DOGS GET THE FLU TOO! Canine flu and bordetella, or "kennel cough" are both airborne diseases. If you see a dog that is coughing, keep your own dog away and avoid touching the ill dog. If your dog develops a cough or high fever, contact us, your veterinarian, immediately. Kennel cough is highly contagious and can cause a variety of symptoms ranging from dry cough for a couple of days, to fever, anorexia, severe pneumonia, and death. Keep your dog away from other dogs when coughing for at least a week after you hear the last cough.
HOLIDAY STRESS ISN'T JUST FOR HUMANS -- Lots of unfamiliar faces and loud talking and laughter can stress your pet out. Exercise your dog beforehand and give them a special chew toy to keep them distracted. If they still seem stressed, put them in a quiet room away from all of the commotion. Be sure cats have access to a quiet room where they will probably hide all on their own.
KEEP PESTS OUT -- As the weather turns cooler in fall, rats and mice may decide that your house would be a great place to stay warm and dry. Be mindful of how you prevent these pests from entering your home. To keep them out, close up any entry holes and choose anti-rodent products that are nontoxic. Rodenticides are extremely toxic to dogs and cats, so it is best to discuss a safe control plan with a professional exterminator and us, your veterinarian.
BACK-TO-SCHOOL SUPPLIES -- Now that kids are back in school, make sure you keep items like pencils, markers, and glue sticks out of your pet's reach. If they decide the new school supplies would make great snacks, they might get gastrointestinal upset or blockages. Cats are more likely to bite the edges of notebooks and paper. Foreign body ingestion tops the list for both puppies and kittens, and it can be very costly to correct.

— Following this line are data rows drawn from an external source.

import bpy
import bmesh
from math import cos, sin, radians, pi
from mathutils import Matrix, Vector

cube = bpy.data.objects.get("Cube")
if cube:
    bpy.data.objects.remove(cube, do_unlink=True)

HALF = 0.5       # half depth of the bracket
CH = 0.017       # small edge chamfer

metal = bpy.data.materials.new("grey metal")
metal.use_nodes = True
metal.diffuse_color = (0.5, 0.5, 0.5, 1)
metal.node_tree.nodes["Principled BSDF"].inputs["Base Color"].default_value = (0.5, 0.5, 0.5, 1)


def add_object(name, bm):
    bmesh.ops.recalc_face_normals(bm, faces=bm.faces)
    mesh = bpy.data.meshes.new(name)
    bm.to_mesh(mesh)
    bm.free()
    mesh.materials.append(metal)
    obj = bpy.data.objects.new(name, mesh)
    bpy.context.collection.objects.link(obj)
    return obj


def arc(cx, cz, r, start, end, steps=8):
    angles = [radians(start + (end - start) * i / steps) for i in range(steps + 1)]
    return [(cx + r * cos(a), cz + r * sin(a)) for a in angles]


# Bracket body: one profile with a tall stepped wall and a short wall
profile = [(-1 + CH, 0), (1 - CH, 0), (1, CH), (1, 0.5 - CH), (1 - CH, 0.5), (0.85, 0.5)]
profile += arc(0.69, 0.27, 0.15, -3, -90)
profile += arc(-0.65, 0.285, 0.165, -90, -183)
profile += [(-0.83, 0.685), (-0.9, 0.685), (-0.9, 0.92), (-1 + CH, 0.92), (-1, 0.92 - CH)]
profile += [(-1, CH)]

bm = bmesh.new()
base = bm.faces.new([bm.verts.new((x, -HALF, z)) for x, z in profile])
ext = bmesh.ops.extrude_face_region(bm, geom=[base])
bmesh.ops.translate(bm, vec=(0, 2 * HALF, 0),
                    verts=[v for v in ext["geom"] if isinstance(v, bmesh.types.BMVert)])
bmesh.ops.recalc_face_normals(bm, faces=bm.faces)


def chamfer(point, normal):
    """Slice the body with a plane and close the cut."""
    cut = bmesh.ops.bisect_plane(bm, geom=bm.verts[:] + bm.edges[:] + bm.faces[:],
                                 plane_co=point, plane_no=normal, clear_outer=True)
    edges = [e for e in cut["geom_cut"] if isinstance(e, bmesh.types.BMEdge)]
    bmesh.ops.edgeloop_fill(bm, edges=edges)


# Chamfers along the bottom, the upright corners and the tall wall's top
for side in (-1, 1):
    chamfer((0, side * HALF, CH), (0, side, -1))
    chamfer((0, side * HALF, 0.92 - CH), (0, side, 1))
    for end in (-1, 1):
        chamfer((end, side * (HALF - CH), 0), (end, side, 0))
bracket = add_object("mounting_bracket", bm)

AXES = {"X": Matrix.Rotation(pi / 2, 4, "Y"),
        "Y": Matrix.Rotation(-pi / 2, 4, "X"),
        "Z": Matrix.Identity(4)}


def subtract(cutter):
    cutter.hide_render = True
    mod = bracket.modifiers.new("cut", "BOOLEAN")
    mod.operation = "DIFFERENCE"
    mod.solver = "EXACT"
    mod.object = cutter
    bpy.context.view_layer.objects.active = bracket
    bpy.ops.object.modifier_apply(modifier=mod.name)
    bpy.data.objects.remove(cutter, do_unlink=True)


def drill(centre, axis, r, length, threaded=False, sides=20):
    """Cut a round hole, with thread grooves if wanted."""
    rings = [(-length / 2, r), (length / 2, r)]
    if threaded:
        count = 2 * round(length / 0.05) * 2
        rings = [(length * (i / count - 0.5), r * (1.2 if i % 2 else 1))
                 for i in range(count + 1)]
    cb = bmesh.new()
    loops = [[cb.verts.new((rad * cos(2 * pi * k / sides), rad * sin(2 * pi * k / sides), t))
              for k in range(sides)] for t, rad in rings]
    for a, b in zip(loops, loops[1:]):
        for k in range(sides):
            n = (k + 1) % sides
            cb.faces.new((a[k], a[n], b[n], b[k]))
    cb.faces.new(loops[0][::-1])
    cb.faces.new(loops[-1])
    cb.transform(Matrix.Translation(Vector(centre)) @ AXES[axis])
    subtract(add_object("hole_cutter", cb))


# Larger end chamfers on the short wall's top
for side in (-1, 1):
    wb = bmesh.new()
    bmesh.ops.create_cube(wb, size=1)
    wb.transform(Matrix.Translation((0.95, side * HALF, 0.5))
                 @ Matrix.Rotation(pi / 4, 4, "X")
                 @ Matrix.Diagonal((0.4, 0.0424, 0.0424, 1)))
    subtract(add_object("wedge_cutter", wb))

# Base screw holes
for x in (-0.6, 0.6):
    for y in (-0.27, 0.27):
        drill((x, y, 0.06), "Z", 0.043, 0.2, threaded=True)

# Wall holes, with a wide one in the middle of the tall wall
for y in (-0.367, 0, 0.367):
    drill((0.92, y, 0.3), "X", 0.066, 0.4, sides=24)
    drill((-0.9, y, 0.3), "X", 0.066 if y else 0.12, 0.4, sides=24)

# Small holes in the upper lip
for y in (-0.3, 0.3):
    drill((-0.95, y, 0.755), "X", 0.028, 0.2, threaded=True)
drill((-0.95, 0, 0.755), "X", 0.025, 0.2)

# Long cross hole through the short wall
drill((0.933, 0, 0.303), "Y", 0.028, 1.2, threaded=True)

SNAKES! Snakes get grumpy as they are preparing to hibernate, and don't take kindly to being disturbed by curious cats or dogs. To protect your pets from venomous snake bites, know which snakes are poisonous and where they usually hibernate. Walk your dog or cat on a leash away from those areas. If your pet does get bitten, go to us, your veterinarian immediately.
MUSHROOMS -- Keep your pets from eating mushrooms that pop up on lawns, under trees, in fields and on logs. While some won't make your pet sick, a few are deadly. If your pet accidentally eats one, especially if they seem to have a reaction to it, or you know the mushroom is toxic, go to us, your veterinarian as soon as possible.
CAR COOLANTS -- Fall is a great time to change your car's engine coolant, but be careful because most coolants are highly toxic to pets. Clean up any spills immediately, keep any remaining new coolant out of reach and dispose of used coolant. Also, consider switching to a propylene glycol based coolant -- while not completely nontoxic, it is significantly less toxic than other engine coolants.
ALLERGIES -- Just like people who have seasonal allergies, your cat or dog may also react to pollen, dust, or other allergens. Pet allergy symptoms can be similar to ours -- sneezing or coughing, runny nose, itchy skin, ear infection, and itchy, red or watery eyes. If you think your pet might be suffering from allergies, call us, your veterinarian to discuss testing and treatment plans best suited for your pet's needs.
TOP 12 DOG BREEDS MOST PRONE TO ALLERGIES:
English Bulldog, French Bulldog, West Highland White Terrier, American Bulldog, Basset Hound, Rhodesian Ridgeback, American Pit Bull Terrier, Shiba Inu, Bichon Frise, Boston Terrier, Miniture Poodle, Yorkipoo.